There are many beautiful ideas in science. We see them as beautiful because they seem to have some sort of unifying force. Or because they’re simple and elegant. Or because some talented writer put words to them that are so perfect that they ring in our heads as we go about our day to day life. But most importantly, they’re beautiful because they’re true.
The idea that strikes me as the most beautiful is one that has been said by many, many scientists, in many many ways.
As Carl Sagan said, we are all star stuff.
As Neil deGrasse Tyson said, the elements that make up our bodies were formed in the crucibles of stars.
As Darwin said “[F]rom so simple a beginning endless forms most beautiful and most wonderful have been, and are being, evolved.”
The writing is beautiful and evocative, but it is the underlying idea that is even more so.
I am an atheist. Many people assume that means that I live a directionless life, not seeing beauty and wonder. Not caring what happens to myself or others. Not living purposefully. They assume that my atheism is a temporary and unfulfilling state of being, and that eventually I will find my own fox hole and have a belief in their god ignited by the bombs of pain.
What they don’t realize is that I have been in my fox hole. I have been at lows of suffering, both physically and emotionally, and the thing that has sustained me is the fact that “I am in the universe and the universe is within me.”
The anger with a god who is unfair. The questioning of why an omnipotent power would allow such pain in the world. The uncertainty of whether I am living my life in a way that will cause a capricious and moody deity to reward me. These are not parts of my life. Je n’avais pas besoin de cette hypothèse-là.
Science is not my religion, but the understanding of science centers me. It graces me with a connection to a truly astounding universe. It is a universe that does not have direction, but it’s one that doesn’t need direction.
But just because the universe does not have a caring creator, that does not mean it doesn’t care. For I am a part of the universe. And I care. My brothers and sisters on this planet are part of the universe. And they care. And I am made from the same cloth as them. Not just the small subsection of humanity with which I choose to ally myself, but everyone. Every human who lives, who has lived and who will live. Every creature. Every plant. Every rock. Every star.

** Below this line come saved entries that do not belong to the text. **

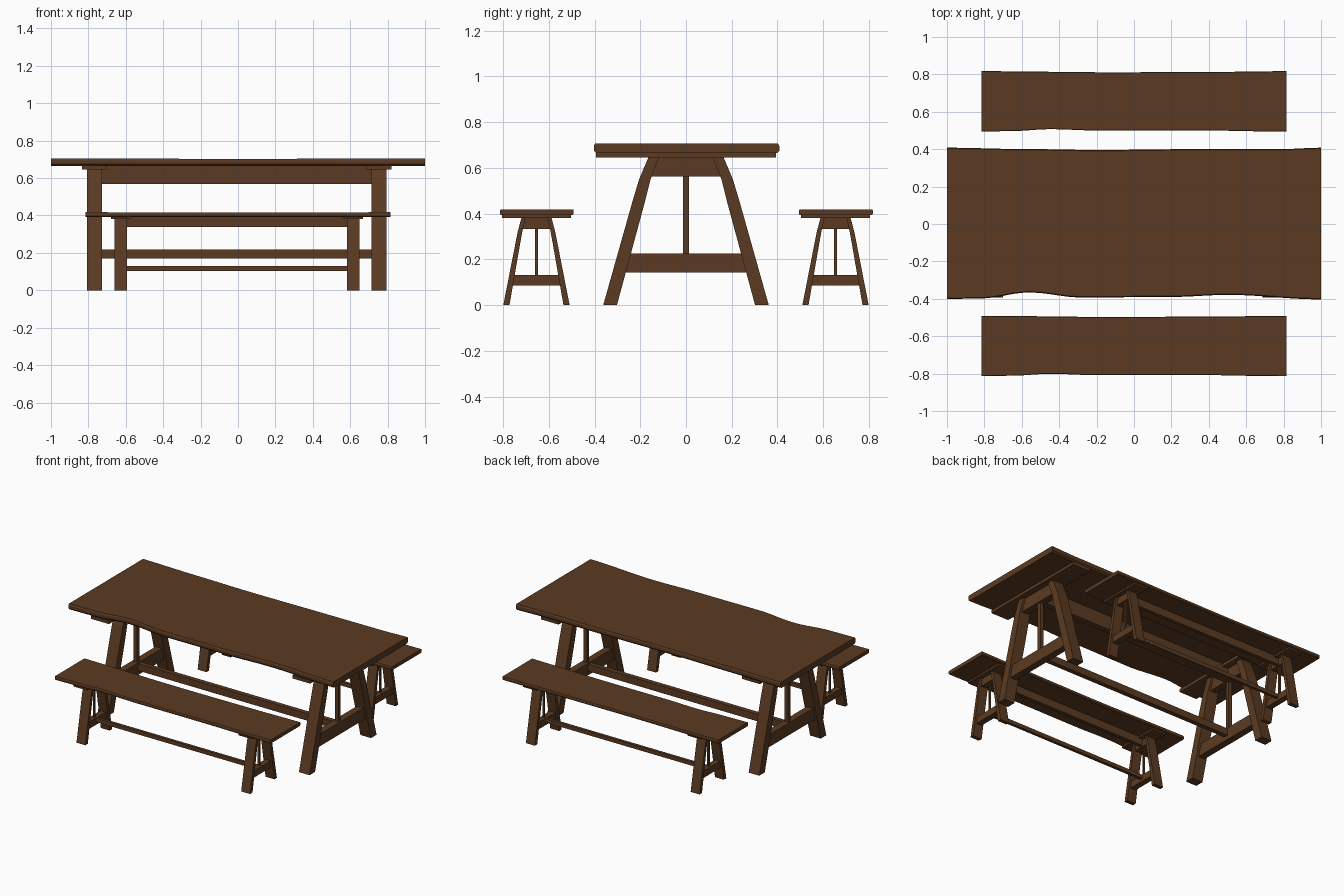
import bpy, bmesh, math

if "Cube" in bpy.data.objects:
    bpy.data.objects.remove(bpy.data.objects["Cube"])

wood = bpy.data.materials.new("brown wood")
wood.diffuse_color = (0.105, 0.043, 0.016, 1)
wood.use_nodes = True
wood.node_tree.nodes["Principled BSDF"].inputs["Base Color"].default_value = wood.diffuse_color


def finish(name, bm):
    bmesh.ops.recalc_face_normals(bm, faces=bm.faces)
    me = bpy.data.meshes.new(name)
    bm.to_mesh(me)
    bm.free()
    me.materials.append(wood)
    ob = bpy.data.objects.new(name, me)
    bpy.context.collection.objects.link(ob)
    return ob


def loft(name, rings):
    """Skin a closed solid through equal-length rings of points."""
    bm = bmesh.new()
    vs = [[bm.verts.new(p) for p in r] for r in rings]
    n = len(rings[0])
    for a, b in zip(vs, vs[1:]):
        for i in range(n):
            j = (i + 1) % n
            bm.faces.new((a[i], a[j], b[j], b[i]))
    bm.faces.new(vs[0][::-1])
    bm.faces.new(vs[-1])
    return finish(name, bm)


def prism(name, yz, x0, x1):
    """Extrude a y-z outline between two x positions."""
    return loft(name, [[(x, y, z) for y, z in yz] for x in (x0, x1)])


def box(name, x0, x1, y0, y1, z0, z1):
    return prism(name, [(y0, z0), (y1, z0), (y1, z1), (y0, z1)], x0, x1)


def ease(pts, x):
    """Smooth interpolation of the (x, value) edge points."""
    for (a, va), (b, vb) in zip(pts, pts[1:]):
        if x <= b:
            t = max(0, (x - a) / (b - a))
            return va + (vb - va) * (1 - math.cos(math.pi * t)) / 2
    return pts[-1][1]


def slab(name, half, yc, front, back, z0, z1, c):
    """Natural-edged board with chamfered long edges."""
    rings = []
    for i in range(41):
        x = half * (i / 20 - 1)
        f, b = yc + ease(front, x), yc + ease(back, x)
        top = z1 - 0.003 * math.cos(x / half * math.pi / 2)
        rings.append([(x, f + c, z0), (x, b - c, z0), (x, b, z0 + c), (x, b, top - c),
                      (x, b - c / 2, top), (x, f + c / 2, top), (x, f, top - c), (x, f, z0 + c)])
    ob = loft(name, rings)
    bpy.ops.object.select_all(action='DESELECT')
    ob.select_set(True)
    bpy.context.view_layer.objects.active = ob
    bpy.ops.object.shade_smooth_by_angle(angle=math.radians(25))


def edge_at(pts, z):
    for (ya, za), (yb, zb) in zip(pts, pts[1:]):
        if z <= zb:
            return ya + (yb - ya) * (z - za) / (zb - za)
    return pts[-1][0]


def trestle_set(name, yc, legs, leg_w, outer, inner, cleat, low, high, post, bar, beam):
    top = outer[-1][1]
    for side, xc in zip(("left", "right"), legs):
        # bent legs, mirrored front to back
        for tag, s in (("front", -1), ("back", 1)):
            yz = [(yc + s * y, z) for y, z in outer + inner[::-1]]
            prism(f"{name}_{side}_{tag}_leg", yz, xc - leg_w / 2, xc + leg_w / 2)
        # cross rails fitted between the legs
        for tag, (z0, z1) in (("lower", low), ("upper", high)):
            a, b = edge_at(inner, z0) + 0.004, edge_at(inner, z1) + 0.004
            yz = [(yc - a, z0), (yc + a, z0), (yc + b, z1), (yc - b, z1)]
            prism(f"{name}_{side}_{tag}_rail", yz, xc - leg_w * 0.3, xc + leg_w * 0.3)
        # centre post and cleat under the top
        box(f"{name}_{side}_post", xc - post, xc + post, yc - post, yc + post, low[1], high[0])
        cw, cy, cz = cleat
        box(f"{name}_{side}_cleat", xc - cw, xc + cw, yc - cy, yc + cy, top, cz)
    # long stretcher and long beam under the top
    for tag, (w, z0, z1) in (("stretcher", bar), ("beam", beam)):
        box(f"{name}_{tag}", legs[0], legs[1], yc - w, yc + w, z0, z1)


# table
slab("table_top", 1.0, 0,
     [(-1, -.401), (-.82, -.398), (-.56, -.366), (-.28, -.393), (.2, -.39), (.5, -.379), (1, -.403)],
     [(-1, .408), (-.6, .401), (-.2, .396), (.4, .401), (.8, .401), (1, .408)],
     0.665, 0.706, 0.01)
trestle_set("table", 0, (-0.767, 0.754), 0.08,
            [(.362, 0), (.235, .45), (.205, .55), (.165, .645)],
            [(.302, 0), (.180, .45), (.155, .55), (.118, .645)],
            (0.067, 0.394, 0.667), (0.142, 0.225), (0.562, 0.645),
            0.013, (0.016, 0.171, 0.219), (0.02, 0.568, 0.667))

# benches
for name, yc in (("front_bench", -0.654), ("back_bench", 0.654)):
    slab(name + "_seat", 0.815, yc,
         [(-.815, -.16), (-.65, -.157), (-.45, -.147), (-.2, -.154), (.3, -.153), (.815, -.16)],
         [(-.815, .163), (-.1, .157), (.4, .159), (.815, .163)],
         0.393, 0.418, 0.005)
    trestle_set(name, yc, (-0.628, 0.617), 0.067,
                [(.145, 0), (.092, .27), (.082, .32), (.066, .381)],
                [(.118, 0), (.071, .27), (.062, .32), (.048, .381)],
                (0.052, 0.15, 0.394), (0.085, 0.131), (0.332, 0.381),
                0.006, (0.01, 0.104, 0.130), (0.012, 0.339, 0.394))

We are not an omnipotent force, but we are a force. And we are one that requires no justification for the evil that happens. Because we aren’t omnipotent. We have no superpowers to be able to see and prevent all evil, and this is not a failing. It is a fact of our interconnected and autonomous universe. There is evil. There has been evil. There will be evil.
But for every evil, there is good. For every choice that is made to cause pain and suffering, there is a choice that is made to help. For every pain caused by nature, there is a lesson learned. Our collective knowledge of how to prevent suffering increases. This does not mean that we are inevitably heading somewhere good, or inevitably heading anywhere. But it means we have the power to take pain and turn it into growth. The fact that we do so, even though we don’t have to is the greatest thing to me. For where there is no one telling you what to do, your choices become yours. Your accomplishments are that much greater because you decide to do them. Your small acts of kindness that much larger.
The universe has no meaning. But we do. You and I. Through our actions we create beauty and joy. We give the weak a hand and stand up to the strong. We don’t need to be told what to do or what is right, because we create the right.
We create the meaning in the universe. Because we are part of it. And it is part of us.